Published: March 17, 2020
Last Updated: June 26, 2020
The S.45(2)Election – Changes in Use of Principal Residence – A Toronto Tax Lawyer Analysis
Deemed Disposition on Change of Use
While it is generally understood that a taxpayer will pay taxes based on the capital gain of a property when it is sold, a lesser known rule contained in s.45(1) of the Income Tax Act (the “Tax Act”) deems a disposition of a property at fair market value when there is a change of use of that property. A change of use occurs where a taxpayer who used a property for personal purposes begins using the property for business or commercial purposes and vice versa.
A common example would be where a taxpayer who purchased a home to live in moves to a new residence, but decides to begin renting out their former home. The taxpayer can choose to claim the Principle Residence Exemption for this disposition, which would result in no taxes owing, although this would mean that the taxpayer would not be able to claim the Principle Residence Exemption on any other property for those years.
What often proves to be more problematic is what happens if that same taxpayer later decides to stop renting their property and resumes living in it. This change from renting the property to personally residing in it again would again constitute a change of use and would trigger s.45(1), resulting in any taxable capital gain on that deemed disposition to be included in the taxpayer’s income for the year. Under normal circumstances, a taxpayer can relatively easily pay any capital gains taxes owing on the sale of a property from the proceeds of disposition. Unfortunately, where a deemed disposition under s.45(1) occurs, there are no proceeds, and a taxpayer may struggle to raise the funds necessary to pay the capital gains taxes on a transaction that never really occurred. Call our top Toronto tax lawyers firm to learn more about deemed dispositions and capital gains taxation.
The S.45(2) Election
An important tax planning tool is available under s.45(2) of the Tax Act, that allows a taxpayer to make an election in their tax return to be deemed not to have begun to use a property for commercial or business purposes. The result of this change in use election is that no change of use under s.45(1) would occur. In addition, the s.45(2) election remains in effect until such time as the taxpayer rescinds the election, meaning that a taxpayer can indefinitely defer the deemed disposition under s.45(1) and avoid paying the capital gains tax, at least until the taxpayer chooses to rescind the election or sell the property. An additional benefit is that this election allows a taxpayer to the option to claim the principal residence exemption for an additional 4 years even if the taxpayer did not reside in the property during that time.

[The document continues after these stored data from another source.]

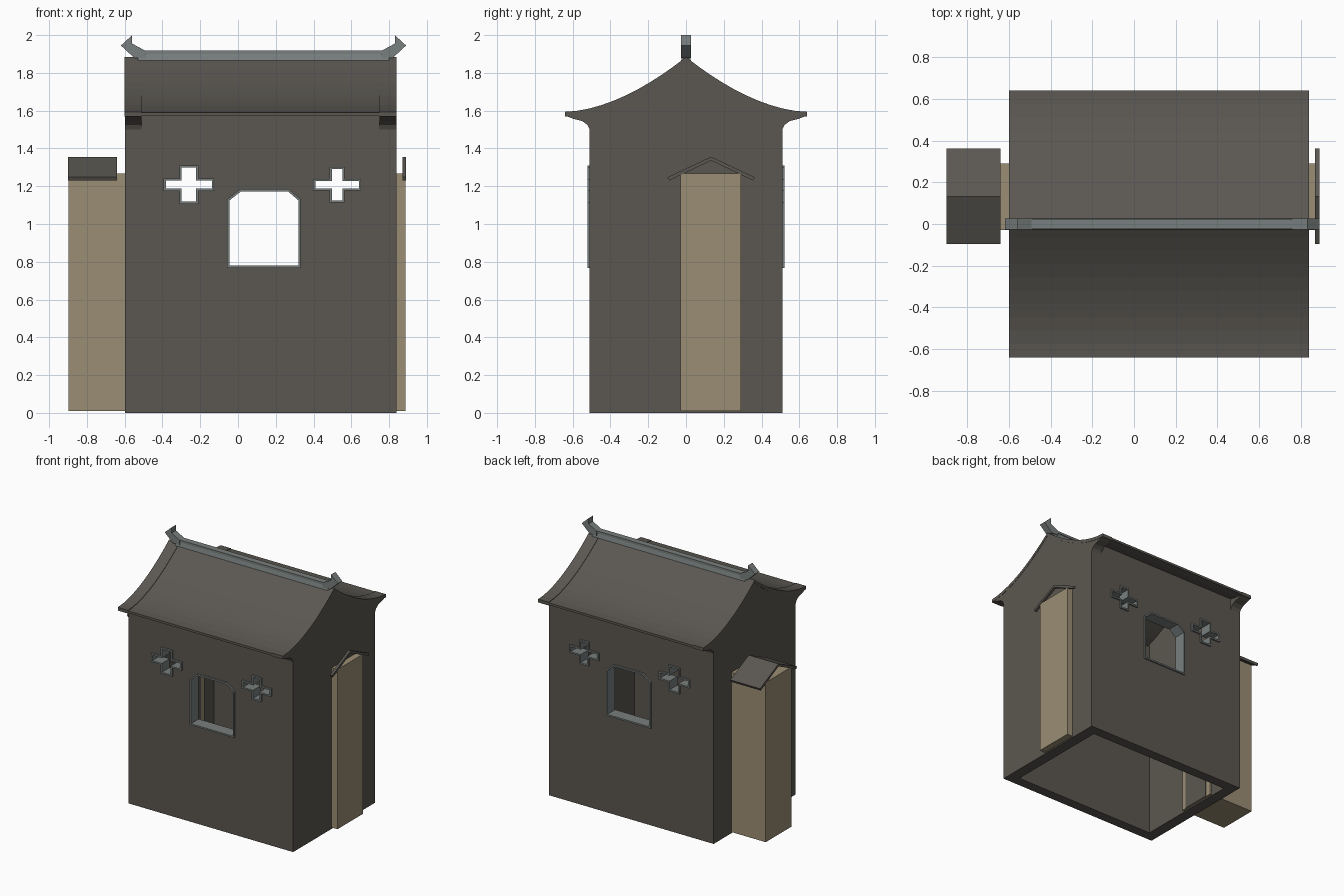
import bpy, bmesh
from mathutils import Vector

cube = bpy.data.objects.get("Cube")
if cube:
    bpy.data.objects.remove(cube, do_unlink=True)


def material(name, color):
    m = bpy.data.materials.new(name)
    m.use_nodes = True
    m.diffuse_color = (*color, 1)
    m.node_tree.nodes["Principled BSDF"].inputs["Base Color"].default_value = (*color, 1)
    return m


PLASTER = material("dark_plaster", (0.105, 0.094, 0.08))
TILE = material("roof_tile", (0.105, 0.097, 0.085))
STONE = material("grey_stone", (0.19, 0.215, 0.21))
TAN = material("tan_wood", (0.33, 0.27, 0.175))


def finish(name, bm, mat):
    bmesh.ops.recalc_face_normals(bm, faces=bm.faces)
    me = bpy.data.meshes.new(name)
    bm.to_mesh(me)
    bm.free()
    me.materials.append(mat)
    ob = bpy.data.objects.new(name, me)
    bpy.context.scene.collection.objects.link(ob)
    return ob


def place(axis, p, t):
    return (t, p[0], p[1]) if axis == "x" else (p[0], t, p[1])


def add_prism(bm, axis, pts, a, b):
    """Extrude a closed outline along an axis from a to b."""
    f = bm.faces.new([bm.verts.new(place(axis, p, a)) for p in pts])
    ext = bmesh.ops.extrude_face_region(bm, geom=[f])["geom"]
    shift = Vector(place(axis, (0, 0), b - a))
    bmesh.ops.translate(bm, verts=[v for v in ext if isinstance(v, bmesh.types.BMVert)], vec=shift)


def prism(name, axis, pts, a, b, mat):
    bm = bmesh.new()
    add_prism(bm, axis, pts, a, b)
    return finish(name, bm, mat)


def box(name, x, y, z, mat):
    return prism(name, "x", [(y[0], z[0]), (y[1], z[0]), (y[1], z[1]), (y[0], z[1])], x[0], x[1], mat)


def outset(pts, d):
    """Offset a counter-clockwise outline outward with mitred corners."""
    out = []
    for i, p in enumerate(pts):
        p, a, b = Vector(p), Vector(pts[i - 1]), Vector(pts[(i + 1) % len(pts)])
        e, f = (p - a).normalized(), (b - p).normalized()
        n, m = Vector((e.y, -e.x)), Vector((f.y, -f.x))
        out.append(tuple(p + (n + m) * (d / (1 + n.dot(m)))))
    return out


def frame(name, pts, width, a, b, mat):
    """Hollow rim around an outline, running through the wall."""
    bm = bmesh.new()
    loops = [[bm.verts.new(place("y", p, t)) for p in o]
             for o, t in ((pts, a), (outset(pts, width), a), (outset(pts, width), b), (pts, b))]
    n = len(pts)
    for k in range(4):
        u, v = loops[k], loops[(k + 1) % 4]
        for i in range(n):
            j = (i + 1) % n
            bm.faces.new((u[i], u[j], v[j], v[i]))
    return finish(name, bm, mat)


# Curved roof section
X0, X1, WALL, DEPTH, EAVE = -0.6, 0.84, 0.09, 0.51, 0.64


def roof_z(y):
    return 1.59 + 0.29 * (1 - min(abs(y) / EAVE, 1)) ** 1.75


STEPS = 10
ys = [EAVE * i / STEPS for i in range(-STEPS, STEPS + 1)]


def roof_shell(name, x0, x1, lift):
    top = [(y, roof_z(y) + lift) for y in ys]
    under = [(y, roof_z(y) - 0.018 - lift) for y in reversed(ys)]
    return prism(name, "x", top + under, x0, x1, TILE)


roof_shell("roof", X0 + 0.01, X1 - 0.01, 0)
roof_shell("roof_edge_right", X0, X0 + WALL, 0.004)
roof_shell("roof_edge_left", X1 - WALL, X1, 0.004)

# Gable walls with flared shoulders under the eaves
flare = [(DEPTH, 0), (DEPTH, 1.5), (0.522, 1.525), (0.55, 1.545), (0.6, 1.558), (0.635, 1.572)]
crown = [(y, roof_z(y) - 0.01) for y in reversed(ys[1:-1])]
gable = flare + crown + [(-y, z) for y, z in reversed(flare)]
prism("gable_wall_right", "x", gable, X0 + 0.002, X0 + WALL, PLASTER)
prism("gable_wall_left", "x", gable, X1 - WALL, X1 - 0.002, PLASTER)


# Openings
def cross(cx, cz, w, h, a, b):
    q = [(b, -h), (b, -a), (w, -a), (w, a), (b, a), (b, h)]
    return [(cx + x, cz + z) for x, z in q + [(-x, -z) for x, z in q]]


openings = {
    "window": [(-0.045, 0.78), (0.32, 0.78), (0.32, 1.125), (0.265, 1.172), (0.015, 1.172), (-0.045, 1.125)],
    "right_cross": cross(-0.26, 1.208, 0.122, 0.09, 0.021, 0.038),
    "left_cross": cross(0.525, 1.208, 0.115, 0.083, 0.019, 0.028),
}
bm = bmesh.new()
for pts in openings.values():
    add_prism(bm, "y", outset(pts, 0.006), -0.7, 0.7)
cutter = finish("opening_cutter", bm, PLASTER)
cutter.hide_render = True
cutter.hide_viewport = True
cutter.display_type = "WIRE"

# Long walls, cut through, with stone rims
for side, s in (("front", -1), ("back", 1)):
    lo, hi = sorted((s * 0.43, s * DEPTH))
    wall = box(side + "_wall", (X0 + 0.08, X1 - 0.08), (lo, hi), (0, 1.6), PLASTER)
    mod = wall.modifiers.new("openings", "BOOLEAN")
    mod.operation = "DIFFERENCE"
    mod.solver = "EXACT"
    mod.object = cutter
    for key, pts in openings.items():
        lo, hi = sorted((s * 0.425, s * 0.522))
        frame(f"{side}_{key}_rim", pts, 0.012, lo, hi, STONE)

# Ridge beam with upturned ends
prism("ridge", "x", [(-0.026, 1.865), (0.026, 1.865), (0.018, 1.9), (0.024, 1.9), (0.024, 1.918),
                     (-0.024, 1.918), (-0.024, 1.9), (-0.018, 1.9)], -0.53, 0.8, STONE)
horn = [(-0.49, 1.88), (-0.49, 1.917), (-0.56, 1.955), (-0.56, 2.0), (-0.62, 1.945), (-0.55, 1.88)]
prism("ridge_horn_right", "y", horn, -0.027, 0.027, STONE)
prism("ridge_horn_left", "y", [(0.27 - x, z) for x, z in horn], -0.027, 0.027, STONE)


# Side bays with little pitched roofs
def bay(side, body_x, roof_x):
    box(f"{side}_bay", body_x, (-0.03, 0.29), (0.01, 1.268), TAN)
    c, e = 0.133, 0.23
    prism(f"{side}_bay_roof", "x", [(c - e, 1.248), (c, 1.356), (c + e, 1.248), (c + e - 0.008, 1.23),
                                    (c, 1.336), (c - e + 0.008, 1.23)], *roof_x, TILE)


bay("right", (-0.898, X0 + WALL + 0.015), (-0.9, -0.64))
bay("left", (X1 - 0.04, 0.888), (0.87, 0.89))
inner = X0 + WALL + 0.015
box("inner_door_panel", (inner, inner + 0.005), (0.01, 0.24), (0.01, 1.25), PLASTER)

If you are learning about this election after a change in use of the property has already occurred, it is still possible to take advantage of this provision. Though penalties may apply, s.220(3) of the Tax Act allows the Canada Revenue Agency (the “CRA”) the discretionary power to accept late filed s.45(2) elections. The caveat is that this is only possible where a taxpayer has not claimed any capital cost allowance, otherwise known as depreciating the property. Talk to our experience Toronto tax lawyers and find out how you can take advantage of this 45(2) election.
“This article provides information of a general nature only. It is only current at the posting date. It is not updated and it may no longer be current. It does not provide legal advice nor can it or should it be relied upon. All tax situations are specific to their facts and will differ from the situations in the articles. If you have specific legal questions you should consult a lawyer.”
"This article provides information of a general nature only. It is only current at the posting date. It is not updated and it may no longer be current. It does not provide legal advice nor can it or should it be relied upon. All tax situations are specific to their facts and will differ from the situations in the articles. If you have specific legal questions you should consult a lawyer."